When and where does SWD appear?

First detected in Kent during 2012, SWD has since spread to many UK grape-growing areas, and is present throughout the year, although numbers generally peak in late summer.

SWD are weak flyers, but are readily wind-dispersed and have a broad host range which includes soft fruit such as cherries or raspberries.

Local hotspots can develop, often in areas where there is woodland or other dense vegetation for them to overwinter in, and other nearby host crops.

This season, WineGB has deployed camera traps in vineyard sites spread across the country to undertake SWD monitoring using technology developed by Landseer, to make monitoring this pest more straightforward than using the conventional wet traps.
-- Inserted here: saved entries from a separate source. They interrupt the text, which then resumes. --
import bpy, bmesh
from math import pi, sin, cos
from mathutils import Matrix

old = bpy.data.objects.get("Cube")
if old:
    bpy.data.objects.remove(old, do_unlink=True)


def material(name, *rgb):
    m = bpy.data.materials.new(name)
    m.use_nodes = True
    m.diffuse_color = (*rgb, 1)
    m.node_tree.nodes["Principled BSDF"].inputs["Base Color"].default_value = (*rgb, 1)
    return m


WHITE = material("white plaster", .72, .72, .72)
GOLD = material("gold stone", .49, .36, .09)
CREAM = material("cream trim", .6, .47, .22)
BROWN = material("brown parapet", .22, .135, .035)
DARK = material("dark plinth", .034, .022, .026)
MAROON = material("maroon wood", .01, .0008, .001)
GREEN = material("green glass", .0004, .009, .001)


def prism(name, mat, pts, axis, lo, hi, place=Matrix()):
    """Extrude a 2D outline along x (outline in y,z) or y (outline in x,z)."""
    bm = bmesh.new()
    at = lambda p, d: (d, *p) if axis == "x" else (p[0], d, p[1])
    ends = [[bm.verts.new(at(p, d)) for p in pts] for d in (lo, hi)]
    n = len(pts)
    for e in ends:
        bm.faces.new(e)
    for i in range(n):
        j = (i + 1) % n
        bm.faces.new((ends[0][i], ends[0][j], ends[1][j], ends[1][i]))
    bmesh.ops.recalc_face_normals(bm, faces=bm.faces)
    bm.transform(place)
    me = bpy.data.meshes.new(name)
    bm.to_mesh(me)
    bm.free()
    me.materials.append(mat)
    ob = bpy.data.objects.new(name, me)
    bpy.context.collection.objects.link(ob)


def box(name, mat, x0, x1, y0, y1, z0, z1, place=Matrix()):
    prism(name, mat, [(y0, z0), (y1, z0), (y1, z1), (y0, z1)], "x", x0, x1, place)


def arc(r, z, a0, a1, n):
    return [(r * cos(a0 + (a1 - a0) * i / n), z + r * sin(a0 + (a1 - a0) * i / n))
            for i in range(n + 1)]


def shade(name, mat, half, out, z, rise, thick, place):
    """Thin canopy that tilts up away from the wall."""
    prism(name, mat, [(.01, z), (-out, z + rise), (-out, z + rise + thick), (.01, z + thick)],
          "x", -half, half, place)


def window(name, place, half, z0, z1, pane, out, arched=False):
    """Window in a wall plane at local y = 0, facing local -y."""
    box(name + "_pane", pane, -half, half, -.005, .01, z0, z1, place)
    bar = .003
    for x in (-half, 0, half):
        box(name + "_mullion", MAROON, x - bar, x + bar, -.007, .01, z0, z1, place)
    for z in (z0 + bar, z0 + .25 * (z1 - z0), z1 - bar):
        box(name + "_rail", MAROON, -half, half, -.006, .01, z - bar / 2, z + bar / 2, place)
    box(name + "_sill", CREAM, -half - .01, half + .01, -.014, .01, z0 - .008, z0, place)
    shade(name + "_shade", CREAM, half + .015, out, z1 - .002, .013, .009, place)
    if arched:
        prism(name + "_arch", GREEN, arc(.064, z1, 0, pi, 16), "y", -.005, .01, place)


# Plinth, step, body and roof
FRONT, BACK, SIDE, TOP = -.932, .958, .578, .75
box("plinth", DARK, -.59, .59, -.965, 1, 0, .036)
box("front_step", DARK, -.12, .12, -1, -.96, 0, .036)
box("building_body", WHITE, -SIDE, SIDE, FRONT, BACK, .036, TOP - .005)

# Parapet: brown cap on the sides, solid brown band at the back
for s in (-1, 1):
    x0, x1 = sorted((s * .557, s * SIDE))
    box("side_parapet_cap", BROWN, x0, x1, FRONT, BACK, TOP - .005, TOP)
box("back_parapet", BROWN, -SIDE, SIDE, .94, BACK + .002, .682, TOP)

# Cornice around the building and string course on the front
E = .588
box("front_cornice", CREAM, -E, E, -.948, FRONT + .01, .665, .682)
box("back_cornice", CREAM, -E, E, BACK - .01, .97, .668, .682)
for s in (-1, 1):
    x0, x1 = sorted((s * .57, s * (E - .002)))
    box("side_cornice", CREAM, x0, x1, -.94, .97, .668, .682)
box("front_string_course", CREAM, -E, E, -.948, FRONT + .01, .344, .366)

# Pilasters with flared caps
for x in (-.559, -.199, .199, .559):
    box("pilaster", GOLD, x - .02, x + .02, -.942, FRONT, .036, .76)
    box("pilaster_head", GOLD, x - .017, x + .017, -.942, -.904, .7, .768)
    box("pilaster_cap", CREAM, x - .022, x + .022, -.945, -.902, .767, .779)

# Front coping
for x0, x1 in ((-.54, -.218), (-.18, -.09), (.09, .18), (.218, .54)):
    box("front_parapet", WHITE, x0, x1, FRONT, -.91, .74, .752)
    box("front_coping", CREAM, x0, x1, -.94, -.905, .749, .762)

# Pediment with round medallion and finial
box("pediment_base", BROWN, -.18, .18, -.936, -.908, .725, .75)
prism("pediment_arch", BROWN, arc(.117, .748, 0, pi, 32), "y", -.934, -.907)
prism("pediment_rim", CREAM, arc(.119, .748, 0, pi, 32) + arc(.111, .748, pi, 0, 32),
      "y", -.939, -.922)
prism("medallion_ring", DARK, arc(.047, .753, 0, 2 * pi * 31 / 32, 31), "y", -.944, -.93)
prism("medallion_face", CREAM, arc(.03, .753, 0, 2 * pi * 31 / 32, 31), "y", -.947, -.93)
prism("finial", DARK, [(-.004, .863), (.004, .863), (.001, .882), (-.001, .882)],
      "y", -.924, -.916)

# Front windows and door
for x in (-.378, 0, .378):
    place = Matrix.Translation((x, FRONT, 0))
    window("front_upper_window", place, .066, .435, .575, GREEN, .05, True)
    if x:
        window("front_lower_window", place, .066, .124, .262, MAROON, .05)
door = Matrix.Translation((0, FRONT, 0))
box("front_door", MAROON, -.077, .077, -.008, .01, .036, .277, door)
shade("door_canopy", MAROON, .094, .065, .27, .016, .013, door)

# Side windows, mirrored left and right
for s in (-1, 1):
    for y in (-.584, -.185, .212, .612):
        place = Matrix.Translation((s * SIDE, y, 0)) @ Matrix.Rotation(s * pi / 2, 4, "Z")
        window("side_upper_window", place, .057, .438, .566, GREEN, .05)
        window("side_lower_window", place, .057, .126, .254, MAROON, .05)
When are crops at greatest risk?

Adult flies are attracted to ripe and under-ripe fruit to lay their eggs in, so pose a threat before and during harvest. As soon as stomata on developing grapes close and colour change begins (veraison) there is a risk of attack, which can predispose crops to botrytis and sour rot. Veraison usually occurs from August onwards, depending on the season.
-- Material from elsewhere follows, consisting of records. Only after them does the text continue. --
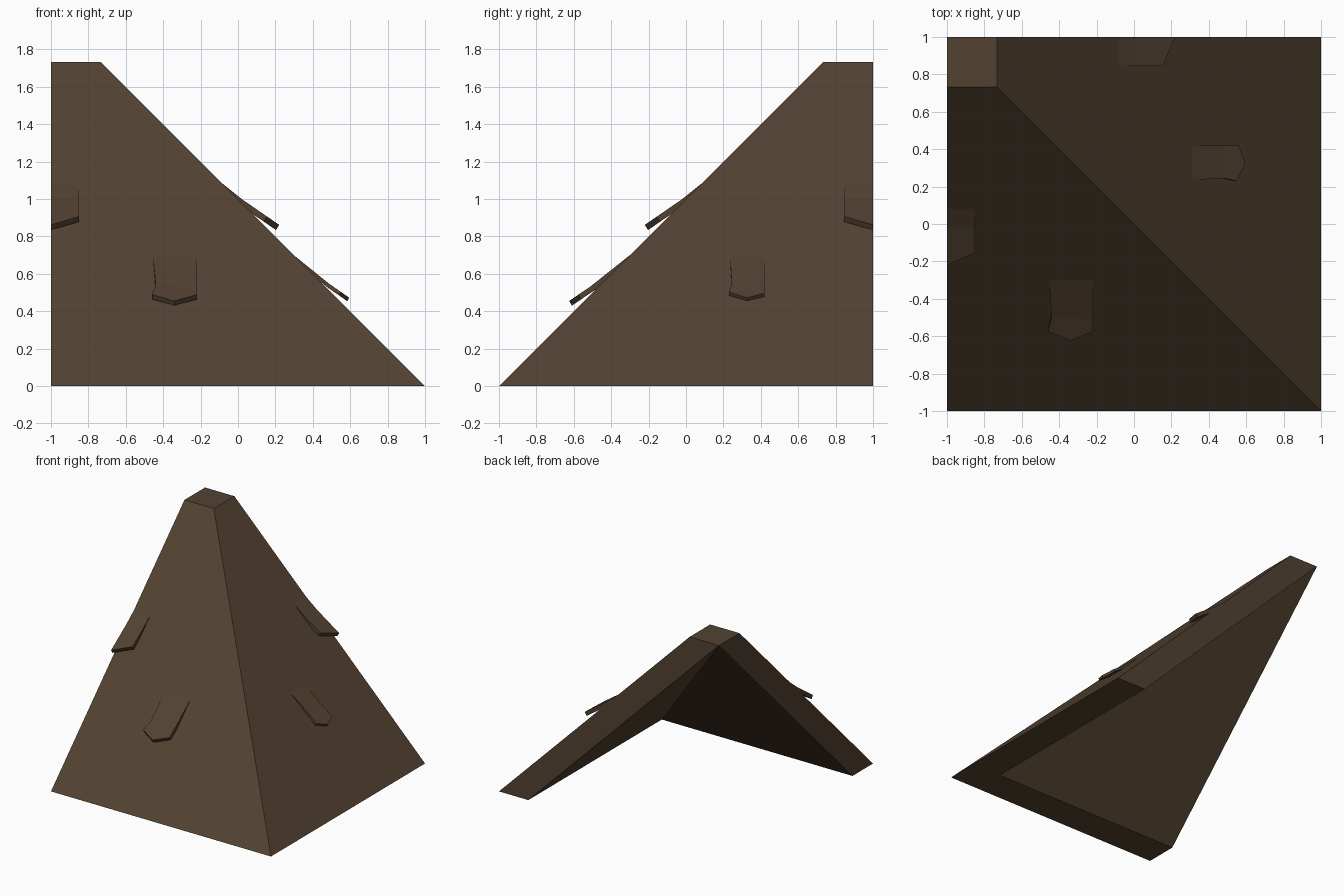
import bpy, bmesh
from mathutils import Vector

if "Cube" in bpy.data.objects:
    bpy.data.objects.remove(bpy.data.objects["Cube"], do_unlink=True)

# One dark brown for the whole roof
BROWN = (0.085, 0.054, 0.031, 1)
brown = bpy.data.materials.new("dark_brown_wood")
brown.use_nodes = True
brown.diffuse_color = BROWN
bsdf = next(n for n in brown.node_tree.nodes if n.type == 'BSDF_PRINCIPLED')
bsdf.inputs["Base Color"].default_value = BROWN


def finish(bm, name):
    bmesh.ops.recalc_face_normals(bm, faces=bm.faces[:])
    mesh = bpy.data.meshes.new(name)
    bm.to_mesh(mesh)
    bm.free()
    mesh.materials.append(brown)
    obj = bpy.data.objects.new(name, mesh)
    bpy.context.collection.objects.link(obj)
    return obj


# Hipped roof corner: two thick 45 degree slopes meeting on the diagonal
def roof_corner(thick):
    k = 1 - thick          # inner foot line
    top = 2 - thick        # height of the flat cap
    bm = bmesh.new()
    v = {n: bm.verts.new(p) for n, p in {
        "front_end": (-1, -1, 0), "hip": (1, -1, 0), "side_end": (1, 1, 0),
        "front_in": (-1, -k, 0), "hip_in": (k, -k, 0), "side_in": (k, 1, 0),
        "cap_front": (-1, k, top), "cap_hip": (-k, k, top),
        "cap_side": (-k, 1, top), "cap_back": (-1, 1, top)}.items()}
    for names in (
            "front_end hip cap_hip cap_front",       # front slope
            "hip side_end cap_side cap_hip",         # side slope
            "cap_front cap_hip cap_side cap_back",   # cap
            "front_in hip_in cap_back",              # inner faces
            "hip_in side_in cap_back",
            "front_end front_in cap_back cap_front",  # cut ends
            "side_end side_in cap_back cap_side",
            "front_end hip hip_in front_in",         # foot
            "hip side_end side_in hip_in"):
        bm.faces.new([v[n] for n in names.split()])
    return finish(bm, "roof_corner")


# Bent shingle: rows of (outward, across) pairs, heights taken along a bent line
def shingle(name, front, rows, bend, tip=None, thick=0.025):
    def place(d, u):
        a, b, c = bend
        p, q = (a, b) if d <= b[0] else (b, c)
        z = p[1] + (q[1] - p[1]) * (d - p[0]) / (q[0] - p[0])
        return (u, -d, z) if front else (d, u, z)

    bm = bmesh.new()
    pairs = [[bm.verts.new(place(*p)) for p in row] for row in rows]
    for (a, b), (c, d) in zip(pairs, pairs[1:]):
        bm.faces.new((a, b, d, c))
    if tip:
        bm.faces.new((*pairs[-1], bm.verts.new(place(*tip))))
    ext = bmesh.ops.extrude_face_region(bm, geom=bm.faces[:], use_keep_orig=True)
    back = thick * 0.6
    shift = Vector((0, back, -thick) if front else (-back, 0, -thick))
    for g in ext["geom"]:
        if isinstance(g, bmesh.types.BMVert):
            g.co += shift
    return finish(bm, name)


roof_corner(0.267)

shingle("front_lower_shingle", True,
        [((.30, -.455), (.30, -.22)), ((.50, -.44), (.51, -.22)),
         ((.575, -.46), (.575, -.22))],
        [(.30, .70), (.50, .54), (.625, .455)], tip=(.625, -.34))

shingle("side_lower_shingle", False,
        [((.31, .235), (.31, .42)), ((.485, .245), (.49, .42)),
         ((.55, .23), (.56, .42))],
        [(.31, .69), (.49, .545), (.595, .472)], tip=(.595, .325), thick=.018)

# Half shingles cut off at the open ends
UPPER = [(-.08, 1.08), (.02, 1.0), (.22, .862)]
shingle("front_upper_shingle", True,
        [((-.08, -1), (-.08, -.85)), ((.02, -1), (.02, -.85)),
         ((.22, -1), (.155, -.85))], UPPER, thick=.028)
shingle("side_upper_shingle", False,
        [((-.08, .845), (-.08, 1)), ((.02, .845), (.02, 1)),
         ((.155, .845), (.22, 1))], UPPER, thick=.028)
Warm, humid conditions appear to favour SWD, so risk may be increased by poor canopy management resulting in a thick leaf wall and poor air movement. High-intensity UV light appears to deter SWD but can cause sun scorch.

Are all varieties at risk?
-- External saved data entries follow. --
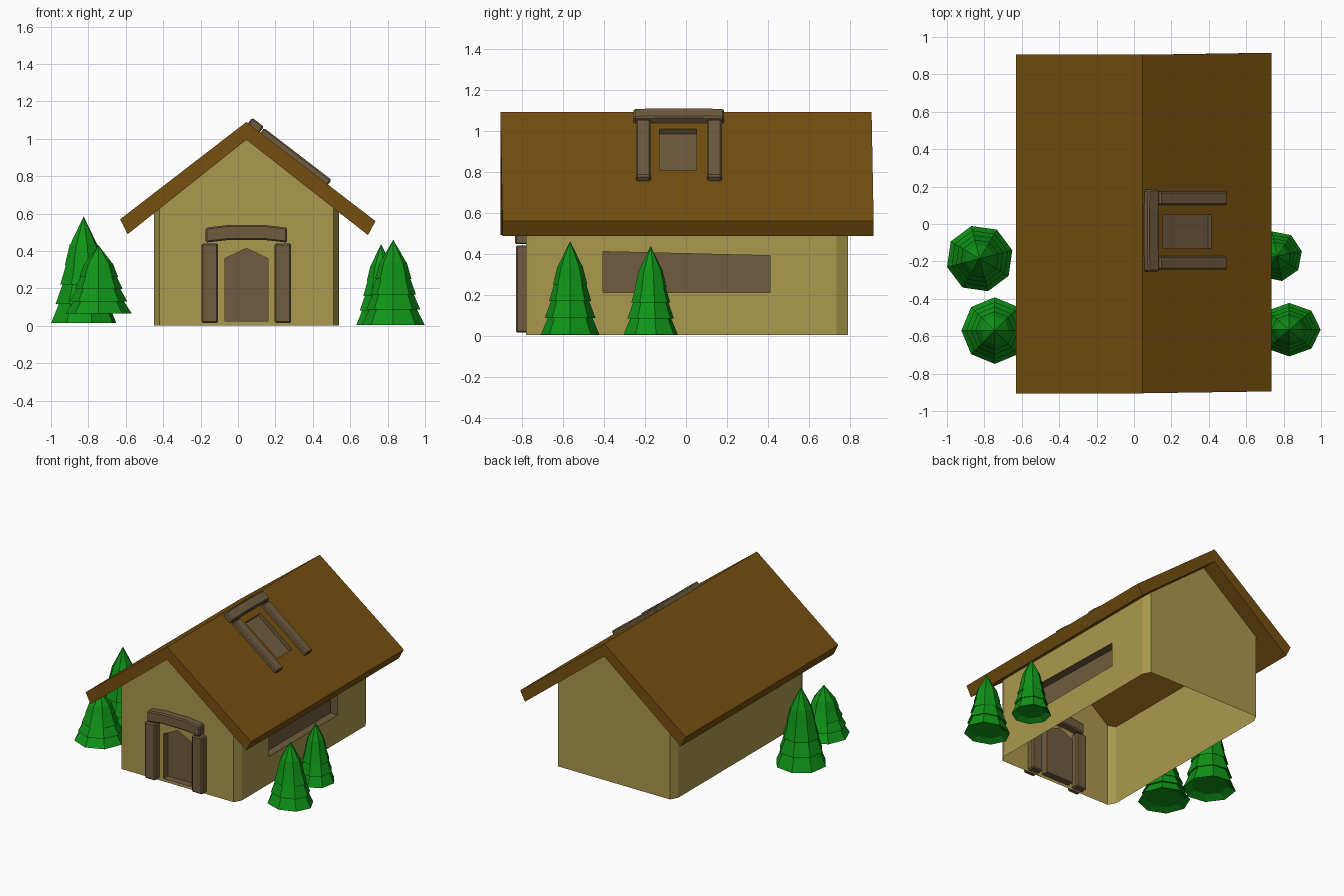
import bpy, bmesh, math
from mathutils import Matrix, Vector

cube = bpy.data.objects.get("Cube")
if cube:
    bpy.data.objects.remove(cube, do_unlink=True)


def material(name, rgb):
    m = bpy.data.materials.new(name)
    m.use_nodes = True
    m.diffuse_color = (*rgb, 1)
    m.node_tree.nodes["Principled BSDF"].inputs["Base Color"].default_value = (*rgb, 1)
    return m


PLASTER = material("yellow plaster", (0.41, 0.32, 0.075))
ROOF = material("brown roof", (0.18, 0.078, 0.005))
WOOD = material("grey brown wood", (0.16, 0.107, 0.05))
GREEN = material("pine green", (0.005, 0.30, 0.009))


def finish(bm, name, *mats):
    bmesh.ops.recalc_face_normals(bm, faces=bm.faces)
    mesh = bpy.data.meshes.new(name)
    bm.to_mesh(mesh)
    bm.free()
    for m in mats:
        mesh.materials.append(m)
    ob = bpy.data.objects.new(name, mesh)
    bpy.context.collection.objects.link(ob)
    return ob


def bridge(bm, a, b, mat=0):
    for i in range(len(a)):
        j = (i + 1) % len(a)
        bm.faces.new((a[i], a[j], b[j], b[i])).material_index = mat


def recessed_panel(bm, outer, hole, push):
    """Wall face with a sunken wooden opening."""
    rim = [bm.verts.new(p) for p in hole]
    back = [bm.verts.new(Vector(p) + Vector(push)) for p in hole]
    bridge(bm, outer, rim)
    bridge(bm, rim, back, 1)
    bm.faces.new(back).material_index = 1


def beam(name, outline, w0, w1, matrix):
    """Bevelled prism: outline in the panel plane, w along its normal."""
    bm = bmesh.new()
    lo = [bm.verts.new((u, v, w0)) for u, v in outline]
    hi = [bm.verts.new((u, v, w1)) for u, v in outline]
    bridge(bm, lo, hi)
    bm.faces.new(lo)
    bm.faces.new(hi)
    bmesh.ops.recalc_face_normals(bm, faces=bm.faces)
    edges = [e for e in bm.edges if e.calc_face_angle(0) > 1]
    bmesh.ops.bevel(bm, geom=edges, offset=0.008, segments=1, affect='EDGES')
    bm.transform(matrix)
    return finish(bm, name, WOOD)


def frame(prefix, matrix, offset, width, v0, v1, lintel, w0, w1, arch):
    """Two posts under a slightly arched lintel."""
    for side, s in (("left", 1), ("right", -1)):
        a, b = s * offset - width / 2, s * offset + width / 2
        beam(f"{prefix}_{side}_post", [(a, v0), (b, v0), (b, v1), (a, v1)], w0, w1, matrix)
    half, low, high = lintel
    us = [half * k for k in (-1, -0.45, 0.45, 1)]
    lift = (0, arch, arch, 0)
    outline = [(u, low + k) for u, k in zip(us, lift)]
    outline += [(u, high + k) for u, k in reversed(list(zip(us, lift)))]
    beam(f"{prefix}_lintel", outline, w0, w1 + 0.005, matrix)


# Walls: chamfered shell, open below
CX, RIDGE, EAVE_SLOPE = 0.045, 1.0, 0.787
FRONT, BACK = -0.78, 0.79


def wall_top(x):
    return RIDGE - EAVE_SLOPE * abs(x - CX)


bm = bmesh.new()
plan = [(-0.42, FRONT), (0.51, FRONT), (0.54, FRONT + 0.055), (0.54, BACK - 0.055),
        (0.51, BACK), (-0.42, BACK), (-0.45, BACK - 0.055), (-0.45, FRONT + 0.055)]
low = [bm.verts.new((x, y, 0.003)) for x, y in plan]
top = [bm.verts.new((x, y, wall_top(x))) for x, y in plan]
front_peak = bm.verts.new((CX, FRONT, RIDGE))
back_peak = bm.verts.new((CX, BACK, RIDGE))
recessed_panel(bm, [low[0], low[1], top[1], front_peak, top[0]],
               [(x, FRONT, z) for x, z in
                ((-0.07, 0.025), (0.16, 0.025), (0.16, 0.36), (CX, 0.415), (-0.07, 0.36))],
               (0, 0.05, 0))
recessed_panel(bm, [low[2], low[3], top[3], top[2]],
               [(0.54, y, z) for y, z in
                ((-0.405, 0.21), (0.41, 0.21), (0.41, 0.39), (-0.405, 0.41))],
               (-0.06, 0, 0))
bm.faces.new((low[4], low[5], top[5], back_peak, top[4]))
for i in (1, 3, 5, 6, 7):
    j = (i + 1) % 8
    bm.faces.new((low[i], low[j], top[j], top[i]))
finish(bm, "walls", PLASTER, WOOD)

# Roof: folded slab with a sunken skylight
down = Vector((0.69, 0, -0.53)).normalized()
normal = Vector((-down.z, 0, down.x))
ridge = Vector((CX, 0, 1.09))
profile = [(-0.63, 0.57), (CX, 1.09), (0.735, 0.56), (0.695, 0.485), (CX, 0.995), (-0.59, 0.49)]
bm = bmesh.new()
ends = []
for y in (-0.905, 0.905):
    ends.append([bm.verts.new((x, y + (0.01 if x > 0.5 else 0), z)) for x, z in profile])
f, b = ends
hole = [ridge + down * s + Vector((0, y, 0))
        for s, y in ((0.135, -0.13), (0.465, -0.13), (0.465, 0.05), (0.135, 0.05))]
recessed_panel(bm, [f[1], f[2], b[2], b[1]], hole, -0.03 * normal)
for i in (0, 2, 3, 4, 5):
    j = (i + 1) % 6
    bm.faces.new((f[i], f[j], b[j], b[i]))
for e in ends:
    bm.faces.new((e[0], e[1], e[4], e[5]))
    bm.faces.new((e[1], e[2], e[3], e[4]))
finish(bm, "roof", ROOF, WOOD)


# Door and skylight frames
def plane(origin, u, v, w):
    m = Matrix((u, v, w)).transposed().to_4x4()
    m.translation = origin
    return m


door_plane = plane((CX, FRONT, 0), (1, 0, 0), (0, 0, 1), (0, -1, 0))
frame("door", door_plane, 0.195, 0.088, 0.015, 0.44, (0.218, 0.445, 0.525), -0.05, 0.05, 0.014)
roof_plane = plane(ridge + Vector((0, -0.035, 0)), (0, 1, 0), -down, normal)
frame("skylight", roof_plane, 0.173, 0.073, -0.55, -0.095, (0.22, -0.09, -0.015), -0.015, 0.032, 0.004)


# Pines: stacked eight-sided skirts
def pine(name, x, y, base, peak, rx, ry, turn):
    bm = bmesh.new()
    tiers = 5
    rings = [(0.7, 0.05)]
    for k in range(tiers):
        r = 1 - 0.14 * k
        rings += [(r, 0.18 * k), (r * 0.74, 0.18 * (k + 1) + 0.015)]
    rings.pop()
    loops = []
    for r, h in rings:
        loop = []
        for i in range(8):
            a = turn + i * math.tau / 8
            loop.append(bm.verts.new((x + rx * r * math.cos(a), y + ry * r * math.sin(a),
                                      base + (peak - base) * h)))
        loops.append(loop)
    for a, b in zip(loops, loops[1:]):
        bridge(bm, a, b)
    bm.faces.new(loops[0])
    tip = bm.verts.new((x, y, peak))
    for i in range(8):
        bm.faces.new((loops[-1][i], loops[-1][(i + 1) % 8], tip))
    finish(bm, name, GREEN)


pine("right_back_pine", -0.825, -0.185, 0.015, 0.585, 0.18, 0.18, 0.25)
pine("right_front_pine", -0.745, -0.57, 0.065, 0.43, 0.178, 0.178, 0.0)
pine("left_front_pine", 0.83, -0.565, 0.005, 0.46, 0.168, 0.143, 0.0)
pine("left_back_pine", 0.765, -0.172, 0.005, 0.437, 0.135, 0.135, 0.2)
Red skinned cultivars appear more at risk of attack from veraison onwards. White grapes are generally less attractive to the pest, but can still be affected once sugar levels are high enough.

The risk to all crops is increased if picking is delayed.

When should SWD be treated?

Early treatment before damage occurs is essential, unless the crop can be immediately picked when first attacked.

Treatments should be made from veraison onwards depending on monitoring trap catches. There are currently no set treatment thresholds, although WineGB is investigating this.

SWD reproduces quickly (14 days adult-to-adult), with females producing up to 200 eggs, so numbers can build fast. In other crops, trap catches have been recorded as increasing from 10-20 to 800+ in a few days, hence the need to act swiftly.

Where attacks have occurred previously, growers should spray the threatened area as soon as SWD numbers start rising.

What are the chemical options?

All treatments are for adult control only, with the main options being Tracer (spinosad), and Hallmark (lambda-cyhalothrin). Emergency authorisation for Exirel (cyantraniliprole) has also been approved, as in 2019.

Including the adjuvant Combi-Protec in the control programme could improve control, as the product claims to attract, and increase feeding activity of adult flies. This will increase the efficacy of any insecticide applied just before or just after the Combi-Protec application. Care is needed to obtain best results though.

What about non-chemical options?

The UK has no beneficial insects that predate on SWD, but there are other non-chemical measures that can help reduce the risks, including:

  • Good canopy management to improve airflow and aid ripening
  • Apply kaolin to deter adults from laying eggs in fruit. But, very high rates are required and kaolin also acts as sunscreen, delaying ripening
  • Reduce host plants around the vineyard perimeter (e.g. trim vegetation, particularly brambles as blackberries are a known wild host)
  • Expose grapes on the fruiting wire after veraison and consider reducing the crop for earlier picking
  • Cover with fine nets (<0.98 mm mesh) – cost and logistics may prevent this on a commercial scale, and netting could increase humidity around the crop, favouring SWD and botrytis
  • Harvest crops promptly, especially as sour rot and botrytis often follow infection
  • Dispose of damaged crop properly
  • More trapping and monitoring to assess pest numbers throughout the season. This may be a requirement for future product approvals. CRD has already stated any emergency authorisation for Exirel (if required) in 2021, would need monitoring information on product usage in relation to SWD trap counts.